The agreement came in the form of a settlement after the office of Attorney General Eric T. Schneiderman found “widespread violations of mental health parity laws” by the company.
Those took the form of 40 percent more denials in behavioral health cases than other cases.
Insurers in New York have been required since 2006 to provide mental health coverage with at least equal coverage as other health conditions, according to the Attorney General’s Office.
“Insurers must comply with the law to ensure that individuals with mental health conditions are treated no differently than those with physical ailments — and that they are getting what they pay for from insurers,” Schneiderman said in a news release Thursday. “With this settlement, MVP Health Care commits to greatly improving treatment services available to thousands of New Yorkers.”
The requirements came with the passage of “Timothy’s Law,” named for 12-year-old Timothy O’Clair, of Rotterdam, whose struggle with mental illness ended in suicide in 2001.
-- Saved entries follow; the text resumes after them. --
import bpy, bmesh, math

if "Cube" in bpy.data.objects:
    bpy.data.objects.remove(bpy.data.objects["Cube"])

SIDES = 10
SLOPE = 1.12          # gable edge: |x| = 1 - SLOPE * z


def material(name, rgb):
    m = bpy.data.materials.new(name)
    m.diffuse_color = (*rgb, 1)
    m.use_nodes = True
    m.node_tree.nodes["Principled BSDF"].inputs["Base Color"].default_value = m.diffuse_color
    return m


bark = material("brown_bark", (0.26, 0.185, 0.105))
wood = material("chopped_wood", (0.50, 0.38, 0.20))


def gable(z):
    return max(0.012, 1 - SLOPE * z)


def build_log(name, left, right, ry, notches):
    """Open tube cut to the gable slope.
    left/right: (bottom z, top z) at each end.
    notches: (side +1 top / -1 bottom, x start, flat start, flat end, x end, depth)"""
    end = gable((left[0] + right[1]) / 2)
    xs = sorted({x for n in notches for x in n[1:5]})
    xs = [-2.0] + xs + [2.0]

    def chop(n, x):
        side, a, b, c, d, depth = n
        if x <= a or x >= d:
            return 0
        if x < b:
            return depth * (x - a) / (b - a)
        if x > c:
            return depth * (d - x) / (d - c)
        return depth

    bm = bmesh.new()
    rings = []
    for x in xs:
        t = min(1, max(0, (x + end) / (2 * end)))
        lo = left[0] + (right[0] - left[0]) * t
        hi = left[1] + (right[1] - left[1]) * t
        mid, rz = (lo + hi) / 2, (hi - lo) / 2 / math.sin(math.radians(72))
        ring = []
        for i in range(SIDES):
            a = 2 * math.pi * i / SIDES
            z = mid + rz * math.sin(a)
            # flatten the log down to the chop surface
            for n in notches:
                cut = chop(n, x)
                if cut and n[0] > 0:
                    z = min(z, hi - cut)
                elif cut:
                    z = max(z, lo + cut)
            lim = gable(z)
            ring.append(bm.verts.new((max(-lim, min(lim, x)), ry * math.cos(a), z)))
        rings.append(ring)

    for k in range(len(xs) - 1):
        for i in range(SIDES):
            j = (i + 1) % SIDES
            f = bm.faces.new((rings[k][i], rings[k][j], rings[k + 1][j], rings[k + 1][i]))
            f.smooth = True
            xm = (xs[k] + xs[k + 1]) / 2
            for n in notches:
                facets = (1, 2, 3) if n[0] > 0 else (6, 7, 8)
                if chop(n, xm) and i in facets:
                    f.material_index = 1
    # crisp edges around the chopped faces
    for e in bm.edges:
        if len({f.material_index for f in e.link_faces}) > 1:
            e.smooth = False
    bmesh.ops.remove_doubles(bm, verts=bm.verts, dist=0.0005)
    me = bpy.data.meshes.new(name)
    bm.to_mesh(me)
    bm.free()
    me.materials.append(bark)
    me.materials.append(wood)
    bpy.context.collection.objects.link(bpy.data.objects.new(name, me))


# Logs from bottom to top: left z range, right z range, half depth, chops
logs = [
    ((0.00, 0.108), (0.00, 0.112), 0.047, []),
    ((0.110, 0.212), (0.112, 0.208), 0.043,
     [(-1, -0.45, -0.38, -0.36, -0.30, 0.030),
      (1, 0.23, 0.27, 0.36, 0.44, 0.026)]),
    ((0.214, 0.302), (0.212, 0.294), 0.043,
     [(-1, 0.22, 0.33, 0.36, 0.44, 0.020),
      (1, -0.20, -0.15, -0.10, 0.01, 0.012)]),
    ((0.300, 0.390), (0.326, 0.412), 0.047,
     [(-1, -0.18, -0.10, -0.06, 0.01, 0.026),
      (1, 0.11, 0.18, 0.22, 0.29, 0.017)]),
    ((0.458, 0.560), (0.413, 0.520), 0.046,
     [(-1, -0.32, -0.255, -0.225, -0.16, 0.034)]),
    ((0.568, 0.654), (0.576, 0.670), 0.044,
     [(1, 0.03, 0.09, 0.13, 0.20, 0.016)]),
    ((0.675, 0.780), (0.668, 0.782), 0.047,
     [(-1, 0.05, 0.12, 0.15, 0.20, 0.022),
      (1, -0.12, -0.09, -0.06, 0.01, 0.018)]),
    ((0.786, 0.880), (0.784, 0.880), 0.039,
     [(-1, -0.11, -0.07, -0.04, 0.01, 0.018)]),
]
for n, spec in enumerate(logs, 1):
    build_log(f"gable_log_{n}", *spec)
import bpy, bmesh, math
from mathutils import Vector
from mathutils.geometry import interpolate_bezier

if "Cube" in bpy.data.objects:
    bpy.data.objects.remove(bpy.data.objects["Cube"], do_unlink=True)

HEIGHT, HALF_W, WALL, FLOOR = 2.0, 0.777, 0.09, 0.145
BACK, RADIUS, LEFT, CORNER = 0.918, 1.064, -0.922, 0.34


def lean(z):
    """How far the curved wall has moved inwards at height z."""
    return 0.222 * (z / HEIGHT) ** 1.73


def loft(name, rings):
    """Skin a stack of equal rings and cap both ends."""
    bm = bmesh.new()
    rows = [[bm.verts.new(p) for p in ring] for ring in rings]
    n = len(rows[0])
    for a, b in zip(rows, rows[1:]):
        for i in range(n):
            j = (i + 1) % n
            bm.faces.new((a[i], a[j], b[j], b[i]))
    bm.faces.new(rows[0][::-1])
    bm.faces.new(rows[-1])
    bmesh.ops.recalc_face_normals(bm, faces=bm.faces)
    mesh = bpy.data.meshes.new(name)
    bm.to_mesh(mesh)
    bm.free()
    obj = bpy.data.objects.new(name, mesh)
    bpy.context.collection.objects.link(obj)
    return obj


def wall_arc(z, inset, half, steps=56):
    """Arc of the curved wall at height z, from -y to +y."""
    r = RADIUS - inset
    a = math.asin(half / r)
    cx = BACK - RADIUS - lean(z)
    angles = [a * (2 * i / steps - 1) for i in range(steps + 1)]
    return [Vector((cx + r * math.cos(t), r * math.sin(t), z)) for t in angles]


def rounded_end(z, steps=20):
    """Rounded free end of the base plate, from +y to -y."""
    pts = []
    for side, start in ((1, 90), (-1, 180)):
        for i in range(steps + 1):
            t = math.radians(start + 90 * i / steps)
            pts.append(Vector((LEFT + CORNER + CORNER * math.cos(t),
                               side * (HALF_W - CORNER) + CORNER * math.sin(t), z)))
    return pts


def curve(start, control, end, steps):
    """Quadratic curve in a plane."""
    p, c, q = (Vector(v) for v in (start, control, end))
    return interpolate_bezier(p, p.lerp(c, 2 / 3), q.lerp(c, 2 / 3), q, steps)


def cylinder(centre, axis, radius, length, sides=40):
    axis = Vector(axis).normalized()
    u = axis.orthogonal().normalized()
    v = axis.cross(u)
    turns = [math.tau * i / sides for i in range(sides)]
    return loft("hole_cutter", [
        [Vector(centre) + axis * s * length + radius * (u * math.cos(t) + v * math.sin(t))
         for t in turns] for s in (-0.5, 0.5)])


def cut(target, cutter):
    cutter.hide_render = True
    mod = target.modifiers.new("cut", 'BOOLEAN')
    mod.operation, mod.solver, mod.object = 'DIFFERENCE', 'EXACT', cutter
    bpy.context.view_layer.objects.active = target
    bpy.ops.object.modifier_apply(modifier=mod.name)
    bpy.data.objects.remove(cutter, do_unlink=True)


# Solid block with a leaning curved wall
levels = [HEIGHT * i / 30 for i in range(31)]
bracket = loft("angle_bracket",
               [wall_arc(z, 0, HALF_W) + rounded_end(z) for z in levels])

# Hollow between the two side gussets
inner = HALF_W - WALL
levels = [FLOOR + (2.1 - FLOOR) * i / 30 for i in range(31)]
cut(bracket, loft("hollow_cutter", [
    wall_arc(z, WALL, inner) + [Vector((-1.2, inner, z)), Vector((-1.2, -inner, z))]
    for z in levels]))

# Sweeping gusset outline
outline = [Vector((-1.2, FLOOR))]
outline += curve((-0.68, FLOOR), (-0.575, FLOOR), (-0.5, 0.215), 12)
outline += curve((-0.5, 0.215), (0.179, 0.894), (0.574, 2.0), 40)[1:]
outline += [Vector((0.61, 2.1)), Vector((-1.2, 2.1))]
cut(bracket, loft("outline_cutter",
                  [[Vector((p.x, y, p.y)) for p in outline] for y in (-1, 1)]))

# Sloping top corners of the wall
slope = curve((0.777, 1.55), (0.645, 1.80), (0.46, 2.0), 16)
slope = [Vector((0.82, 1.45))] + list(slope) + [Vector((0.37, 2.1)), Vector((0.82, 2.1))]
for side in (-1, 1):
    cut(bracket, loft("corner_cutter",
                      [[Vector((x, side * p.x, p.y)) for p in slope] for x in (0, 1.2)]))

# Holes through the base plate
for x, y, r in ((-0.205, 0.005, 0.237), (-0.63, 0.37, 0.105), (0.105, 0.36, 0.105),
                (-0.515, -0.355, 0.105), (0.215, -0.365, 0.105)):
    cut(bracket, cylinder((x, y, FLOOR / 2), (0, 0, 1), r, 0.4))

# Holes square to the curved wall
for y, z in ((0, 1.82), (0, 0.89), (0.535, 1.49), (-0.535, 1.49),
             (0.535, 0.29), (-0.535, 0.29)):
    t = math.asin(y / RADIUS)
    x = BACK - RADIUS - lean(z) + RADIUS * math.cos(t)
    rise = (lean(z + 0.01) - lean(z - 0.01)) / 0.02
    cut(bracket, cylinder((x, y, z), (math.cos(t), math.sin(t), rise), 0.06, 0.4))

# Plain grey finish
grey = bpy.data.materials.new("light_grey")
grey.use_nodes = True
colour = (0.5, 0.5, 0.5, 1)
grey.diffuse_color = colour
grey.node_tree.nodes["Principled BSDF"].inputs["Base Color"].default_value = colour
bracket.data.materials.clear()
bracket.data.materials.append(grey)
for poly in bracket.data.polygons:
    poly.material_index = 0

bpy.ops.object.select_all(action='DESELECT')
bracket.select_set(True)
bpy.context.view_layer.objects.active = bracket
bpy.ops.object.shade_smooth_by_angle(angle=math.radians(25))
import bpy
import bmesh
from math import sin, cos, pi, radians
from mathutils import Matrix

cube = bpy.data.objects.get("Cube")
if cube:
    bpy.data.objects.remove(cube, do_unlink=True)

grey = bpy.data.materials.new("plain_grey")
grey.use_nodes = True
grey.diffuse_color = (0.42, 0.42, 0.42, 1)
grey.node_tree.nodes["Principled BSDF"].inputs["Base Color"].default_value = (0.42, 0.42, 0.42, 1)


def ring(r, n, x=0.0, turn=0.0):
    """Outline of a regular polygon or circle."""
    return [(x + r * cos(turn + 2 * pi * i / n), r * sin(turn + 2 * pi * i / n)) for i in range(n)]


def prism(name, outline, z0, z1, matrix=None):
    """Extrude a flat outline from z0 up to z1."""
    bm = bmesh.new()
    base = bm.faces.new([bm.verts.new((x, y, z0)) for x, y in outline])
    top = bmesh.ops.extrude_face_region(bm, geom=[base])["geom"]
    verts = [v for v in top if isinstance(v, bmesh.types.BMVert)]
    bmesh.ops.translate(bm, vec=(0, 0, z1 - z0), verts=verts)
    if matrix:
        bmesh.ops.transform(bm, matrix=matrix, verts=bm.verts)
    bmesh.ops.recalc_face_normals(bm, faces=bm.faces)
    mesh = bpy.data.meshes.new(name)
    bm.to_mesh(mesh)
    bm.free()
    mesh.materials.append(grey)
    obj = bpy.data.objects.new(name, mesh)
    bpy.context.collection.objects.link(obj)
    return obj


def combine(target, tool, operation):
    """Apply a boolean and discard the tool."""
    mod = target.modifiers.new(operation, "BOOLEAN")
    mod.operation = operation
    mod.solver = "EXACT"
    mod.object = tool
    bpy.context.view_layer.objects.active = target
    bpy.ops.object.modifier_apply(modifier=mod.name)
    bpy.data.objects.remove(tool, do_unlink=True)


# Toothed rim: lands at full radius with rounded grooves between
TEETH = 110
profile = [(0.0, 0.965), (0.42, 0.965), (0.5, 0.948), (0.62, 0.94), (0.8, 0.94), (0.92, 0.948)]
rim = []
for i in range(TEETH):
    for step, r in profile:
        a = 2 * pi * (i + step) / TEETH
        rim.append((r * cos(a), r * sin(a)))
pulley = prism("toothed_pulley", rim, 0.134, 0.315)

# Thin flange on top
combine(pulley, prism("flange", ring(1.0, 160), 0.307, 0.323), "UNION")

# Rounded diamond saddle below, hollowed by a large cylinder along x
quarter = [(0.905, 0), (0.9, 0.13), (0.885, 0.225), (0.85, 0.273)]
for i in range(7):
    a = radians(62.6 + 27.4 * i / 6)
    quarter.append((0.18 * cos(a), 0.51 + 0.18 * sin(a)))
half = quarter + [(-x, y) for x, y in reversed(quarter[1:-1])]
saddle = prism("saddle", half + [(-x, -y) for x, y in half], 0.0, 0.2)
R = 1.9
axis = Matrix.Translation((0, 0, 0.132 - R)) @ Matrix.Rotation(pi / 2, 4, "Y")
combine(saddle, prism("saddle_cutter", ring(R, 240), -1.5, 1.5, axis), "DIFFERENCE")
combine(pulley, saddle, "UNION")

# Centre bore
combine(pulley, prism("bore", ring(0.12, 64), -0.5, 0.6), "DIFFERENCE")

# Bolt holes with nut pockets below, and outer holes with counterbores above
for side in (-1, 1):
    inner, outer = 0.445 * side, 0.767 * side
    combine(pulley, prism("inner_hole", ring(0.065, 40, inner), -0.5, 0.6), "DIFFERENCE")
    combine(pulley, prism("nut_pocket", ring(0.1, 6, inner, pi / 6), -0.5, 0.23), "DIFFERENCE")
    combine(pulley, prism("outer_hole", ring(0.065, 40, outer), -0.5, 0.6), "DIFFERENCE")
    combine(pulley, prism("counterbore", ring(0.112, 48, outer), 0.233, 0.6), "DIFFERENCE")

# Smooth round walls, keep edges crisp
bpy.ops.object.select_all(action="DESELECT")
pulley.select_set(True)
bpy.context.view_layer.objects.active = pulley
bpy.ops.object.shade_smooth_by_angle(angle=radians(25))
Denise Gonick, president and CEO of MVP, issued her own statement, saying the company “agrees that access to quality care is essential, and that such access is critical to our goal of building healthier communities.”
“We at MVP care deeply about the communities we serve, and we will continue to strive to offer high quality services that promote the health and well-being of all our members,” Gonick said in the statement.
Included in the settlement are requirements for MVP to reform its claims review process, cover residential treatment and charge lower primary care co-payments for outpatient visits to most mental health and substance abuse treatment providers, according to the Attorney General’s Office.
Previously denied mental health claims submitted from Jan. 1, 2011, to March 10 of this year also must be sent for independent review. That could result in more than $6 million being returned to members, according to the Attorney General’s Office.
The Attorney General’s Health Care Bureau investigation found that MVP, through its subcontractor Value Options, issued a disproportionate number of denials for behavioral health service claims.
Since MVP outsourced behavioral health condition benefit administration to Value Options in 2009, the attorney general found, behavioral health care claims were scrutinized more rigorously than medical or surgical claims. Denial rates were more than double the denial rates of inpatient medical claims.
Glenn Liebman, CEO of the Mental Health Association in New York State, on Thursday applauded the efforts of the Attorney General’s Office in checking insurers’ compliance with the mental health parity laws.
“We think this is a great step forward,” Liebman said.
Liebman said he hopes the action will help end any other plans that may be out there violating mental health parity laws.
The Mental Health Association works with its 30 affiliates around the state to provide mental health services. In Albany, it works on advocacy, training and anti-stigma efforts.
“We’re very pleased that the attorney general is being so mindful of the process and paying real attention,” Liebman said.
The settlement is the second such settlement the Attorney General’s Office has reached this year with an insurer. Cigna Corporation reached a similar agreement in January.
In the MVP investigation, the AG’s office found that MVP repeatedly denied coverage for the treatment of a young woman with a serious history of substance abuse. The denials came even as her providers had prescribed inpatient rehabilitation, residential and intensive outpatient treatment.
The result was the woman’s family was forced to pay $150,000 out of pocket for her treatment. They also were forced to spend time on a series of appeals.
In another case, investigators found that a member with a long history of heroin and prescription painkiller addiction requested coverage for inpatient substance abuse rehabilitation treatment. The plan rejected the claim, citing the wrong criteria, according to the Attorney General’s Office.
In another case, investigators found that a woman suffering from the life-threatening disorder anorexia nervosa was denied inpatient treatment, forcing her family to pay thousands of dollars out of pocket.
The settlement includes an agreement to cover residential treatment in such cases. MVP has also set aside $1.5 million to reimburse members’ past residential treatment claims that weren’t covered. An estimated 3,000 members may be eligible for reimbursement.
MVP has more than 500,000 members in the Capital Region, Central New York and the Hudson Valley.
Customers with questions or concerns about the settlement or other health care matters can call the Attorney General’s Health Care Bureau Helpline at 1-800-428-9071.